OMAHA, Neb. (KMTV) — University of Nebraska Regent Jack Stark is facing felony witness tampering charges in Douglas County Court stemming from a sexual assault case of another man.
Police reports show that Stark, a former sports psychologist with Husker athletics who was elected to the Board of Regents last year, texted a key witness in the case.
Stark has been a popular sports psychologist in Nebraska for decades, working with some of the great Husker football teams of the 1990s.
He's now in the spotlight less than a year after being elected as a regent and charged with felony witness tampering.
The charge stems from the sexual assault trial of Douglas Anders, an Omaha gym owner, who was accused of sexually assaulting a longtime client.
For that trial, Stark was sought out by the prosecution as a witness for the case against Anders.
In an Omaha police report filed last year, Willie Miller, a former Husker football player was tasked as a character witness in support of Anders.
The report says Miller indicated he received a text from "a person he knows and this person asked him not to testify in the case."
Stark did not testify in the case, but Miller did.

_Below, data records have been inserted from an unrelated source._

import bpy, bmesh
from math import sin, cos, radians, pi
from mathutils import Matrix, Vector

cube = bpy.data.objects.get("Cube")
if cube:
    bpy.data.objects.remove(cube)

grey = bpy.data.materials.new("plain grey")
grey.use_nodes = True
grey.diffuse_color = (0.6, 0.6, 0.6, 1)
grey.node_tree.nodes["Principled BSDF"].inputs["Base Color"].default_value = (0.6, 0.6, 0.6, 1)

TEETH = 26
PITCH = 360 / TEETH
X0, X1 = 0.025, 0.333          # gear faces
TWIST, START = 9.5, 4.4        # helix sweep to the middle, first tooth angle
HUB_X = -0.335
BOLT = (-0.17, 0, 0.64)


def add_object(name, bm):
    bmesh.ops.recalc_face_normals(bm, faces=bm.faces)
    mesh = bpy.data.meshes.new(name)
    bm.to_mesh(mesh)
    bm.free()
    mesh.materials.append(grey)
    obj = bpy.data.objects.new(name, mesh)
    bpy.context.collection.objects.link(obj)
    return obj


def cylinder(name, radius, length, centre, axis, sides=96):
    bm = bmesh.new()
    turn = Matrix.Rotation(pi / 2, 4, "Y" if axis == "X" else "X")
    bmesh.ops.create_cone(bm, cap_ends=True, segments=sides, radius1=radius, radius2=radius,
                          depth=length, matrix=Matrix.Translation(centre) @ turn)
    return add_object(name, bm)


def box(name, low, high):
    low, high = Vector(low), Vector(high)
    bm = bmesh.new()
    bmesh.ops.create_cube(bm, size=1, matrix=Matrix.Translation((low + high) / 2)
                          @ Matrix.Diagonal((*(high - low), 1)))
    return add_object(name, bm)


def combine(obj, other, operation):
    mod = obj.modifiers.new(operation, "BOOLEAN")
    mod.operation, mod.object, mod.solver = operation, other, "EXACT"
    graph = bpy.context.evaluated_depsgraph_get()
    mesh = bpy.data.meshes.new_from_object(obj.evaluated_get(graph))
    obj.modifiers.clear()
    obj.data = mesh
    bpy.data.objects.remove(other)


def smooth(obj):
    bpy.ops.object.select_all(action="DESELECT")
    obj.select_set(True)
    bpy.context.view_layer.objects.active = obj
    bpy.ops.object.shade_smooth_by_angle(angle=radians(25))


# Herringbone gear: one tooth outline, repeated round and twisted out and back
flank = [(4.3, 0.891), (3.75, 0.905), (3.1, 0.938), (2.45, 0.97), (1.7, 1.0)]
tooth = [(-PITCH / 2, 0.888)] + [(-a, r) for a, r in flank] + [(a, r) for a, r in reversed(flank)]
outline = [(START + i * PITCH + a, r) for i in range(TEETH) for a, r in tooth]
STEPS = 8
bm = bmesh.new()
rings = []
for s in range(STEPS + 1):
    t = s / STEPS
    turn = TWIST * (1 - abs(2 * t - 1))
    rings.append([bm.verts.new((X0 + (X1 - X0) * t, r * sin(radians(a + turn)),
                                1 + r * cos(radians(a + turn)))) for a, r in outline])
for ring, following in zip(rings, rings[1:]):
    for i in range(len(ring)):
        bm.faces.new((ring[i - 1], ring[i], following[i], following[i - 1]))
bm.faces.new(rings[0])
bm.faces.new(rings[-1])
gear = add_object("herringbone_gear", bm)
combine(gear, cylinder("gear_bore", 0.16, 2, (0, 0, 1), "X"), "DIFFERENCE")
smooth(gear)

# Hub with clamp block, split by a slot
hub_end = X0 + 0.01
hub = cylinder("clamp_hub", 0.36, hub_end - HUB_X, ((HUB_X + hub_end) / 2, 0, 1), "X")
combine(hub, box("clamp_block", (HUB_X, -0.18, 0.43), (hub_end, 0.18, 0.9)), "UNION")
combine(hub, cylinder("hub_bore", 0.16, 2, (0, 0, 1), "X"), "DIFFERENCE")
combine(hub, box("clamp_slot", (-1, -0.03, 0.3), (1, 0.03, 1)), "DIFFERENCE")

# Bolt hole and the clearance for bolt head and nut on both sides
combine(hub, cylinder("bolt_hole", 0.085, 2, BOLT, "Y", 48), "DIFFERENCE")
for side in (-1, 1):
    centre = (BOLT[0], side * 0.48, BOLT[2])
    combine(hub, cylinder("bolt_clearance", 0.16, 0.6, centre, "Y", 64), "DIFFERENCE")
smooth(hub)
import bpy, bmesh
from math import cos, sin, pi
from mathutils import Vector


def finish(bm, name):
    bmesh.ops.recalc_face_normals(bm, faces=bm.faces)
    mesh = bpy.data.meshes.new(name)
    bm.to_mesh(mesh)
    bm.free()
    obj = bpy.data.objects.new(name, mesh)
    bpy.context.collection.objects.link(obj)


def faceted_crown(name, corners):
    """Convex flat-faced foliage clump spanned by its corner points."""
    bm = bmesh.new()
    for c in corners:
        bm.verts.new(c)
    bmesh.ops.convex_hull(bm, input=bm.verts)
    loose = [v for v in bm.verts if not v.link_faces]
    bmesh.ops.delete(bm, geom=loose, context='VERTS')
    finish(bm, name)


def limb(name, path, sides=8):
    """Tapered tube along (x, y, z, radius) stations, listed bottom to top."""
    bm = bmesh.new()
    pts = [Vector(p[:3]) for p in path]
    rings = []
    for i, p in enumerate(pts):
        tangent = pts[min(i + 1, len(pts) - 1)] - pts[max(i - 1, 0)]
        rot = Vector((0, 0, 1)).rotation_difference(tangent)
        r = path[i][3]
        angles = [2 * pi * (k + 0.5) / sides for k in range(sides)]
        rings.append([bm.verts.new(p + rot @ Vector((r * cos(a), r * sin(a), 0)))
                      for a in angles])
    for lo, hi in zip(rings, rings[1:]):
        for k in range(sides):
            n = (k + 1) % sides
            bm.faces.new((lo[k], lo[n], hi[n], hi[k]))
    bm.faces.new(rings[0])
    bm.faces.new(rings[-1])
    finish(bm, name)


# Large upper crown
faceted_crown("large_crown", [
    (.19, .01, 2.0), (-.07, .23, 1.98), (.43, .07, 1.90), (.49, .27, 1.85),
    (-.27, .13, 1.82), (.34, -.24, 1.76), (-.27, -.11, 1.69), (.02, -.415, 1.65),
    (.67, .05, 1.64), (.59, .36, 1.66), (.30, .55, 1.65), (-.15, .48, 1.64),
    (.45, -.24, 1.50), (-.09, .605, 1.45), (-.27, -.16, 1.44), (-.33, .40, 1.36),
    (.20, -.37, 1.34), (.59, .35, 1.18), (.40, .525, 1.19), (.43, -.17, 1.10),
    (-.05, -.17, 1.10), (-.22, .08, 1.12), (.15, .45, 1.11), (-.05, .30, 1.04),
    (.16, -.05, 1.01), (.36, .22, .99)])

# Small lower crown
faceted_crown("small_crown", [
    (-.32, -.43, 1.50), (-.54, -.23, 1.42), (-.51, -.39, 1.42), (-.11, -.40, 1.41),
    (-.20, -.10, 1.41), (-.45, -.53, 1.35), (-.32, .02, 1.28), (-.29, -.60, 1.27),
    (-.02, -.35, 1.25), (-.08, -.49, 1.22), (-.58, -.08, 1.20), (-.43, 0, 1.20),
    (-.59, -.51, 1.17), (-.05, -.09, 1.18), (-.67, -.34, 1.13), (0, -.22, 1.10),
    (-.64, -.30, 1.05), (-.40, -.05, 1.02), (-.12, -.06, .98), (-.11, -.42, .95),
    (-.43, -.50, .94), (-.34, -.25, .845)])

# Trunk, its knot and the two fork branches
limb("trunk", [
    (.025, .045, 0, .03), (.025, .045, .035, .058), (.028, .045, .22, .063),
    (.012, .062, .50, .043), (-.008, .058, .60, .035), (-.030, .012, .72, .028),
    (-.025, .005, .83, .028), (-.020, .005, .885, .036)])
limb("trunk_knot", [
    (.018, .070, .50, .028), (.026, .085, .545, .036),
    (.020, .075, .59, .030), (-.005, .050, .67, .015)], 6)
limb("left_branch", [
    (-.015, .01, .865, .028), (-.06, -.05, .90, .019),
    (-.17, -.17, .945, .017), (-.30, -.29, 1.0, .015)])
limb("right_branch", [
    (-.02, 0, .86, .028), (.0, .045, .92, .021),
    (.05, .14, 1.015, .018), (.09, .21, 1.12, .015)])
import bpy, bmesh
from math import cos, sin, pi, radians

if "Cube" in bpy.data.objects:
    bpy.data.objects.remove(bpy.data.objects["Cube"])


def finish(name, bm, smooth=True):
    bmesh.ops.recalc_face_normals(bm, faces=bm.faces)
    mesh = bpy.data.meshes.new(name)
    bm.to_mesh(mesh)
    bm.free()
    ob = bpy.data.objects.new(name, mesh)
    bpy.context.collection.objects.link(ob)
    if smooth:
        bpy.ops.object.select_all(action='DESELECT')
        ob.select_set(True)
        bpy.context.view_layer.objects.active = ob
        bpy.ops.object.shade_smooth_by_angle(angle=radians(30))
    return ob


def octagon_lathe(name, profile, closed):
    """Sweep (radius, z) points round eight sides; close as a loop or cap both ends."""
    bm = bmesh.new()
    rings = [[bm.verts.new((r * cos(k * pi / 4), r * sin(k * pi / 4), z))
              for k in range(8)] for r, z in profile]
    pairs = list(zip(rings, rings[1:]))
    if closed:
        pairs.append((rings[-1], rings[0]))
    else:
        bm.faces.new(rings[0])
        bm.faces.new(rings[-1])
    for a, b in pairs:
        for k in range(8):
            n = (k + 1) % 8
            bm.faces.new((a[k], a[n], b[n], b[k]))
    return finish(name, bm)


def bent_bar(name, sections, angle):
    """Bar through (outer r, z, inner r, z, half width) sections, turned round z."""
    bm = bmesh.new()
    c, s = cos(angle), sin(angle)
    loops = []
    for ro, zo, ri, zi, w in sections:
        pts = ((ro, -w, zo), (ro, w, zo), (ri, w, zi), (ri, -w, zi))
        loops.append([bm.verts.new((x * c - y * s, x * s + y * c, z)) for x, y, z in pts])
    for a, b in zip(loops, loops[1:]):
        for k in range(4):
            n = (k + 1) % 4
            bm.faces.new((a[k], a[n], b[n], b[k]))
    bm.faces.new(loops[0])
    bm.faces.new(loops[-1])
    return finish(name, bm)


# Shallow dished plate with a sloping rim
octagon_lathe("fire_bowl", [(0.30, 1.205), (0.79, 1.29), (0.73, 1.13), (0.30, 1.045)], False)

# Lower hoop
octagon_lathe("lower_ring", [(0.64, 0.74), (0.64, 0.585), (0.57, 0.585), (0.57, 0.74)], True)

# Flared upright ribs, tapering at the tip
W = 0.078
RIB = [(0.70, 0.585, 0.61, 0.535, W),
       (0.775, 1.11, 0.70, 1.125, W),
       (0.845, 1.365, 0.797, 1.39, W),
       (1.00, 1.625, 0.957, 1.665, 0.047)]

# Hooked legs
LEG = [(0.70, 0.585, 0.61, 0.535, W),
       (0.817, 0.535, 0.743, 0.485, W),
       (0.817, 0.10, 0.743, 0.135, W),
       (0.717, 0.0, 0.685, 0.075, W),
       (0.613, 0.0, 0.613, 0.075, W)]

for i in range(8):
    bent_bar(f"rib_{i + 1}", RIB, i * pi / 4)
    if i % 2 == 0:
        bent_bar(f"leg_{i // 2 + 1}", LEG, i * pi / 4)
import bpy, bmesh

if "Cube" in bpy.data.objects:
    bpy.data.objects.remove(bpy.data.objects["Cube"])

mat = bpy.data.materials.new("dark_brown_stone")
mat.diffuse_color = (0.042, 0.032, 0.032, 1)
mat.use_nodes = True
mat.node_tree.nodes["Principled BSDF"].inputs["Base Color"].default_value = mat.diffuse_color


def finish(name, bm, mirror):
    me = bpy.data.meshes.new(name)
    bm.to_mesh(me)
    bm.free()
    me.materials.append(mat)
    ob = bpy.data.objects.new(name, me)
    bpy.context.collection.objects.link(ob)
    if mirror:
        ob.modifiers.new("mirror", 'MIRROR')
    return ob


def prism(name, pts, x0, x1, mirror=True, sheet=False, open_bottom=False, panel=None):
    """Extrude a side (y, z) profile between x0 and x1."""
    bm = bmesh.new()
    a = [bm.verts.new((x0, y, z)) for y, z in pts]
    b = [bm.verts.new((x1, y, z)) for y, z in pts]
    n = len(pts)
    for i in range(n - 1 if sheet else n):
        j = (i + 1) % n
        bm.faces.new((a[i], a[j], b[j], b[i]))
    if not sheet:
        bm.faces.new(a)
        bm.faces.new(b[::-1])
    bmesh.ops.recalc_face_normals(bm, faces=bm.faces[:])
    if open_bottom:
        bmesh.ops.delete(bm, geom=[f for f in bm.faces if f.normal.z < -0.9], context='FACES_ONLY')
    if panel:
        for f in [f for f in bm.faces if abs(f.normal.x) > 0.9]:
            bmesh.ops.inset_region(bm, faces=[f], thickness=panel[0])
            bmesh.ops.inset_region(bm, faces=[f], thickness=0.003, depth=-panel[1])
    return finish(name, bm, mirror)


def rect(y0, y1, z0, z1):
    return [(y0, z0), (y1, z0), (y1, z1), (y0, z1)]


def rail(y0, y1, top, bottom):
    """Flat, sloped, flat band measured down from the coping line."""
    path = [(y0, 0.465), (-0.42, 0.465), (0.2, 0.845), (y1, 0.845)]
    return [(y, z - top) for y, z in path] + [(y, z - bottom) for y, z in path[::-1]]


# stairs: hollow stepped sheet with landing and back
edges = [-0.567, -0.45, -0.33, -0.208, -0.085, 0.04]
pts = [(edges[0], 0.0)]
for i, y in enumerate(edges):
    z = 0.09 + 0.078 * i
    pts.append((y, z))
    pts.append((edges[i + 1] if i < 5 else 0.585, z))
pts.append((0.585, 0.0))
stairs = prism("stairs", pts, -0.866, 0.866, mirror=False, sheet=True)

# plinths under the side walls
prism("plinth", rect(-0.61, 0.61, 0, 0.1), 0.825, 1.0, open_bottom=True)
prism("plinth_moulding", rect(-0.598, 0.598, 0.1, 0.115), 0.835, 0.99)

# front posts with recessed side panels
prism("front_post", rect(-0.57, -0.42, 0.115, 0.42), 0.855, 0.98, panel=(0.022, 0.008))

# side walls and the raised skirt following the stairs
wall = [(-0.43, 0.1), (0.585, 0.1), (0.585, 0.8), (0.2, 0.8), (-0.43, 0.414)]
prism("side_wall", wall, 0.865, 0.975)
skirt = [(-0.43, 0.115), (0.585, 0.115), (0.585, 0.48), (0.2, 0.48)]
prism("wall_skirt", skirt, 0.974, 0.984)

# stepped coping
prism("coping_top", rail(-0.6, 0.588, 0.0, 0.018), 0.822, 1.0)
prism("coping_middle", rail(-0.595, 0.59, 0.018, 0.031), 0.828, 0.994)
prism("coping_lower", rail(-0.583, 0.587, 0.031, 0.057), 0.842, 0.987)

Anders was found guilty and is now in Tecumseh State Prison.
Stark's felony charge has a maximum sentence of two years in prison with the possibility of probation if convicted.
3 News Now called a number of NU regents on Thursday and asked about Stark's tenure on the board.
Regent Robert Schafer, a Beatrice lawyer, was hesitant to draw conclusions. He said his hometown is still paying off a settlement in theBeatrice 6 case, which revolved around premature assumptions of guilt.
“I think it’ll be premature to have an opinion of that nature without knowing facts of the case. we have a judicial system in place,” he said.
While state officials can’t be recalled, they can in theory be impeached by the state legislature and removed by the Nebraska Supreme Court.
The last time that happened was in 2006 when another Nebraska Regent, David Hergert was impeached and removed for campaign finance violations.